Mike Eliason
Santa Barbara County Fire Department
A helicopter makes a water drop on the September 6 Caballo Fire in the Santa Ynez Valley. Homes were threatened, but the fire was stopped before it could reach them.

Blaze threatened homes before being controlled.

Investigators say an effort to prevent a brush fire on the Central Coast actually sparked one.

The Caballo Fire threatened homes and ranches, and charred nearly 70 acres of land northeast of Los Olivos September 6. No homes were destroyed, but a barn was heavily damaged.

Santa Barbara County Fire investigators say the blaze was sparked by someone using a propane torch to clear weeds and brush. Flames from the operation spread to nearby brush, and quickly mushroomed out of control. Firefighters had to use air tankers, and helicopters to get control of the fire.

Investigators say a permit is required for the use of torches in high wildfire risk areas. They say in the case of the Caballo Fire, the operator didn’t have one.
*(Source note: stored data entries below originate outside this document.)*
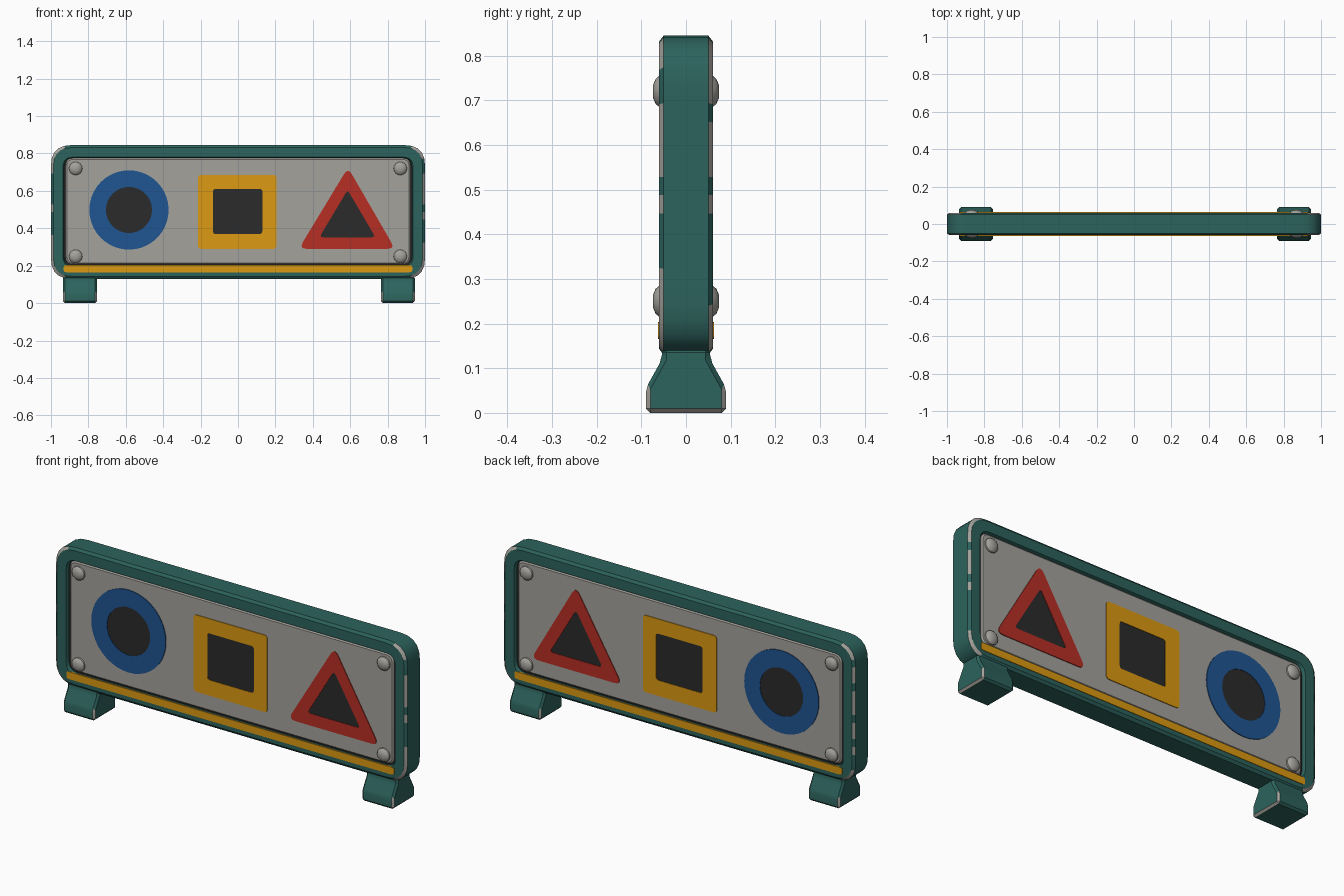
import bpy, bmesh, math, random
from mathutils import Vector

random.seed(4)
cube = bpy.data.objects.get("Cube")
if cube:
    bpy.data.objects.remove(cube, do_unlink=True)


def material(name, r, g, b):
    m = bpy.data.materials.new(name)
    m.use_nodes = True
    m.diffuse_color = (r, g, b, 1)
    node = m.node_tree.nodes["Principled BSDF"]
    node.inputs["Base Color"].default_value = (r, g, b, 1)
    node.inputs["Roughness"].default_value = 0.7
    return m


TEAL = material("teal paint", 0.026, 0.125, 0.11)
GREY = material("light grey metal", 0.37, 0.36, 0.33)
DARK = material("dark charcoal", 0.024, 0.024, 0.024)
BLUE = material("blue paint", 0.014, 0.09, 0.29)
YELLOW = material("yellow paint", 0.72, 0.32, 0.006)
RED = material("red paint", 0.47, 0.028, 0.018)


def finish(name, bm, mats):
    bmesh.ops.recalc_face_normals(bm, faces=bm.faces)
    mesh = bpy.data.meshes.new(name)
    bm.to_mesh(mesh)
    bm.free()
    for m in mats:
        mesh.materials.append(m)
    ob = bpy.data.objects.new(name, mesh)
    bpy.context.collection.objects.link(ob)
    bpy.ops.object.select_all(action="DESELECT")
    ob.select_set(True)
    bpy.context.view_layer.objects.active = ob
    bpy.ops.object.shade_smooth_by_angle(angle=math.radians(32))
    return ob


def round_poly(points, r, seg=5, cuts=0):
    """Outline of (x, z) points with rounded corners and extra points on its sides."""
    pts = [Vector(p) for p in points]
    corners = []
    for i, p in enumerate(pts):
        a = (pts[i - 1] - p).normalized()
        b = (pts[(i + 1) % len(pts)] - p).normalized()
        t = r / math.tan(a.angle(b) / 2)
        s, e = p + a * t, p + b * t
        corners.append([s.lerp(p, k / seg).lerp(p.lerp(e, k / seg), k / seg)
                        for k in range(seg + 1)])
    out = []
    for i, c in enumerate(corners):
        nxt = corners[(i + 1) % len(corners)][0]
        out += c + [c[-1].lerp(nxt, k / (cuts + 1)) for k in range(1, cuts + 1)]
    return out


def rect(x, z0, z1, r, seg=5, cuts=0, cx=0):
    return round_poly([(cx - x, z0), (cx + x, z0), (cx + x, z1), (cx - x, z1)], r, seg, cuts)


def circle(cx, cz, r, n=40):
    return [Vector((cx + r * math.cos(math.tau * k / n), cz + r * math.sin(math.tau * k / n)))
            for k in range(n)]


def loft(name, rings, mats, closed=False, rule=None):
    """Skin a list of (outline, y) rings; closed joins last to first, else ends are capped."""
    bm = bmesh.new()
    loops = [[bm.verts.new((p.x, y, p.y)) for p in line] for line, y in rings]
    n = len(loops[0])
    for j in range(len(loops) if closed else len(loops) - 1):
        a, b = loops[j], loops[(j + 1) % len(loops)]
        for i in range(n):
            k = (i + 1) % n
            f = bm.faces.new((a[i], a[k], b[k], b[i]))
            if rule:
                f.material_index = rule(j, f.calc_center_median())
    if not closed:
        bm.faces.new(loops[0])
        bm.faces.new(loops[-1])
    return finish(name, bm, mats)


# Frame: rounded ring with chipped outer bevels
def frame_line(inset, r):
    return rect(1 - inset, 0.13 + inset, 0.845 - inset, r, 5, 11)


def worn(j, c):
    if j not in (1, 5):
        return 0
    corner = abs(c.x) > 0.915 and (c.z > 0.755 or c.z < 0.2)
    side = abs(c.x) > 0.97 and random.random() < 0.5
    return int(corner or side)


outer, bevel = frame_line(0, 0.11), frame_line(0.013, 0.1)
lip, wall = frame_line(0.064, 0.055), frame_line(0.07, 0.05)
loft("frame", [(outer, 0.05), (outer, -0.05), (bevel, -0.06), (lip, -0.06), (wall, -0.048),
               (wall, 0.048), (lip, 0.06), (bevel, 0.06)], [TEAL, GREY], True,
     lambda j, c: worn({0: 0, 1: 1, 7: 5}.get(j, 0), c))

# Sign panel over a dark core that shows as the groove
loft("panel_core", [(rect(0.95, 0.18, 0.8, 0.04), -0.044), (rect(0.95, 0.18, 0.8, 0.04), 0.044)], [DARK])
edge, face = rect(0.921, 0.208, 0.775, 0.04), rect(0.914, 0.215, 0.768, 0.035)
loft("sign_panel", [(face, -0.053), (edge, -0.047), (edge, 0.047), (face, 0.053)], [GREY])


# Symbols, stripe and bolts on both sides
def symbol(name, outside, inside, colour, s):
    loft(name + "_border", [(outside, s * 0.052), (outside, s * 0.057),
                            (inside, s * 0.057), (inside, s * 0.052)], [colour], True)
    loft(name + "_centre", [(inside, s * 0.052), (inside, s * 0.0545)], [DARK])


for side, s in (("front", -1), ("back", 1)):
    symbol(side + "_circle", circle(-0.583, 0.498, 0.212), circle(-0.583, 0.498, 0.123), BLUE, s)
    symbol(side + "_square", rect(0.21, 0.29, 0.685, 0.02, cx=-0.004),
           rect(0.132, 0.37, 0.61, 0.015, cx=-0.002), YELLOW, s)
    symbol(side + "_triangle", round_poly([(0.325, 0.29), (0.84, 0.29), (0.588, 0.725)], 0.025),
           round_poly([(0.435, 0.352), (0.735, 0.352), (0.586, 0.605)], 0.012), RED, s)
    stripe = rect(0.932, 0.165, 0.203, 0.014)
    loft(side + "_stripe", [(stripe, s * 0.056), (stripe, s * 0.063)], [YELLOW])
    for x in (-0.868, 0.868):
        for z in (0.25, 0.72):
            loft(f"{side}_bolt", [(circle(x, z, r, 16), s * y) for r, y in
                 ((0.036, 0.05), (0.035, 0.06), (0.028, 0.068), (0.014, 0.074))], [GREY])


# Feet: flared side profile with chipped lower edges
def foot(name, cx):
    profile = [(0.09, 0), (0.09, 0.055), (0.054, 0.12), (0.054, 0.145)]
    profile += [(-y, z) for y, z in reversed(profile)]
    bm = bmesh.new()
    ends = [[bm.verts.new((cx + dx, y, z)) for y, z in profile] for dx in (-0.09, 0.09)]
    for end in ends:
        bm.faces.new(end)
    n = len(profile)
    for i in range(n):
        k = (i + 1) % n
        bm.faces.new((ends[0][i], ends[0][k], ends[1][k], ends[1][i]))
    bmesh.ops.recalc_face_normals(bm, faces=bm.faces)
    bmesh.ops.bevel(bm, geom=bm.edges[:], offset=0.01, segments=1, affect="EDGES",
                    profile=0.5, material=1)
    for f in bm.faces:
        c = f.calc_center_median()
        if c.z > 0.07 or abs(c.x - cx) < 0.07:
            f.material_index = 0
    finish(name, bm, [TEAL, GREY])


foot("right_foot", -0.845)
foot("left_foot", 0.855)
Lance Orozco has been News Director of KCLU since 2001, providing award-winning coverage of some of the biggest news events in the region, including the Thomas and Woolsey brush fires, the deadly Montecito debris flow, the Borderline Bar and Grill attack, and Ronald Reagan's funeral.